• _PROBLEM REQUIREMENTS_
This exercise calls for the whole listing to be given again exactly, without images.
BEGIN
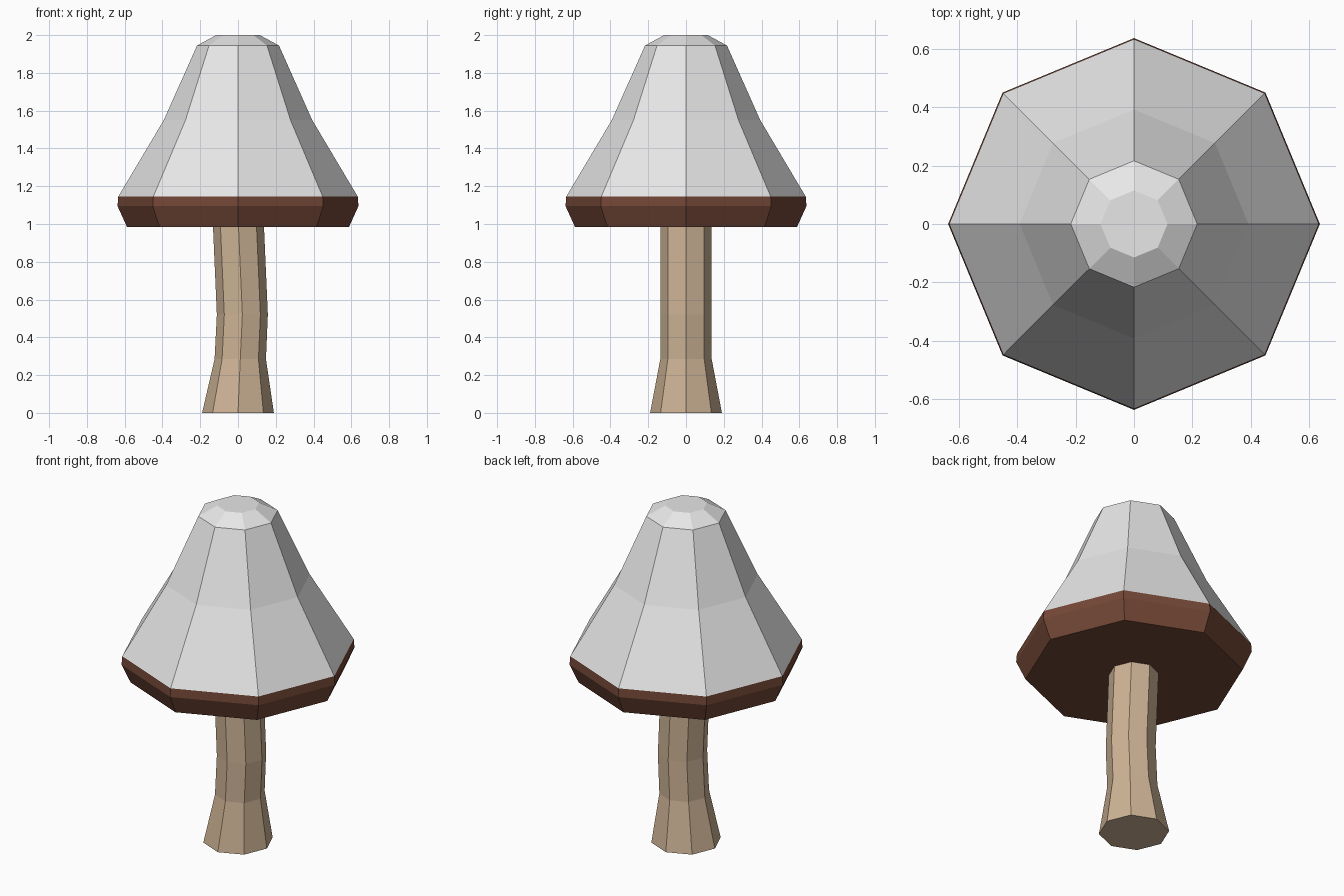
import bpy, bmesh, math

if "Cube" in bpy.data.objects:
    bpy.data.objects.remove(bpy.data.objects["Cube"])

SIDES = 8


def material(name, rgb):
    m = bpy.data.materials.new(name)
    m.diffuse_color = (*rgb, 1.0)
    m.use_nodes = True
    m.node_tree.nodes["Principled BSDF"].inputs["Base Color"].default_value = m.diffuse_color
    return m


def ring_stack(name, rings, mats, rule=lambda z: 0):
    """Closed flat-shaded column of octagons; rings are (x offset, z, radius), bottom to top."""
    bm = bmesh.new()
    loops = []
    for cx, z, r in rings:
        angles = [math.tau * i / SIDES for i in range(SIDES)]
        loops.append([bm.verts.new((cx + r * math.cos(a), r * math.sin(a), z)) for a in angles])
    for low, high in zip(loops, loops[1:]):
        for i in range(SIDES):
            j = (i + 1) % SIDES
            bm.faces.new((low[i], low[j], high[j], high[i]))
    bm.faces.new(loops[0][::-1])
    bm.faces.new(loops[-1])
    for f in bm.faces:
        f.material_index = rule(f.calc_center_median().z)
    bm.normal_update()
    mesh = bpy.data.meshes.new(name)
    bm.to_mesh(mesh)
    bm.free()
    for m in mats:
        mesh.materials.append(m)
    obj = bpy.data.objects.new(name, mesh)
    bpy.context.collection.objects.link(obj)
    return obj


pale_grey = material("pale grey", (0.80, 0.80, 0.80))
brown = material("dark brown", (0.175, 0.064, 0.038))
tan = material("tan", (0.61, 0.45, 0.30))

# Slightly bent stem with a flared foot, ending just inside the cap
ring_stack("stem", [(0, 0, 0.19), (0.012, 0.285, 0.136), (0.023, 0.52, 0.135),
                    (0.002, 1.0, 0.135)], [tan])

# Cap: brown rim and underside below z = 1.145, grey above
ring_stack("cap", [(0, 0.985, 0.588), (0, 1.095, 0.638), (0, 1.145, 0.634),
                   (0, 1.55, 0.393), (0, 1.945, 0.217), (0, 2.0, 0.115)],
           [pale_grey, brown], lambda z: 1 if z < 1.145 else 0)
END
• _RESPONSE AREA_
import bpy, bmesh, math

if "Cube" in bpy.data.objects:
    bpy.data.objects.remove(bpy.data.objects["Cube"])

SIDES = 8


def material(name, rgb):
    m = bpy.data.materials.new(name)
    m.diffuse_color = (*rgb, 1.0)
    m.use_nodes = True
    m.node_tree.nodes["Principled BSDF"].inputs["Base Color"].default_value = m.diffuse_color
    return m


def ring_stack(name, rings, mats, rule=lambda z: 0):
    """Closed flat-shaded column of octagons; rings are (x offset, z, radius), bottom to top."""
    bm = bmesh.new()
    loops = []
    for cx, z, r in rings:
        angles = [math.tau * i / SIDES for i in range(SIDES)]
        loops.append([bm.verts.new((cx + r * math.cos(a), r * math.sin(a), z)) for a in angles])
    for low, high in zip(loops, loops[1:]):
        for i in range(SIDES):
            j = (i + 1) % SIDES
            bm.faces.new((low[i], low[j], high[j], high[i]))
    bm.faces.new(loops[0][::-1])
    bm.faces.new(loops[-1])
    for f in bm.faces:
        f.material_index = rule(f.calc_center_median().z)
    bm.normal_update()
    mesh = bpy.data.meshes.new(name)
    bm.to_mesh(mesh)
    bm.free()
    for m in mats:
        mesh.materials.append(m)
    obj = bpy.data.objects.new(name, mesh)
    bpy.context.collection.objects.link(obj)
    return obj


pale_grey = material("pale grey", (0.80, 0.80, 0.80))
brown = material("dark brown", (0.175, 0.064, 0.038))
tan = material("tan", (0.61, 0.45, 0.30))

# Slightly bent stem with a flared foot, ending just inside the cap
ring_stack("stem", [(0, 0, 0.19), (0.012, 0.285, 0.136), (0.023, 0.52, 0.135),
                    (0.002, 1.0, 0.135)], [tan])

# Cap: brown rim and underside below z = 1.145, grey above
ring_stack("cap", [(0, 0.985, 0.588), (0, 1.095, 0.638), (0, 1.145, 0.634),
                   (0, 1.55, 0.393), (0, 1.945, 0.217), (0, 2.0, 0.115)],
           [pale_grey, brown], lambda z: 1 if z < 1.145 else 0)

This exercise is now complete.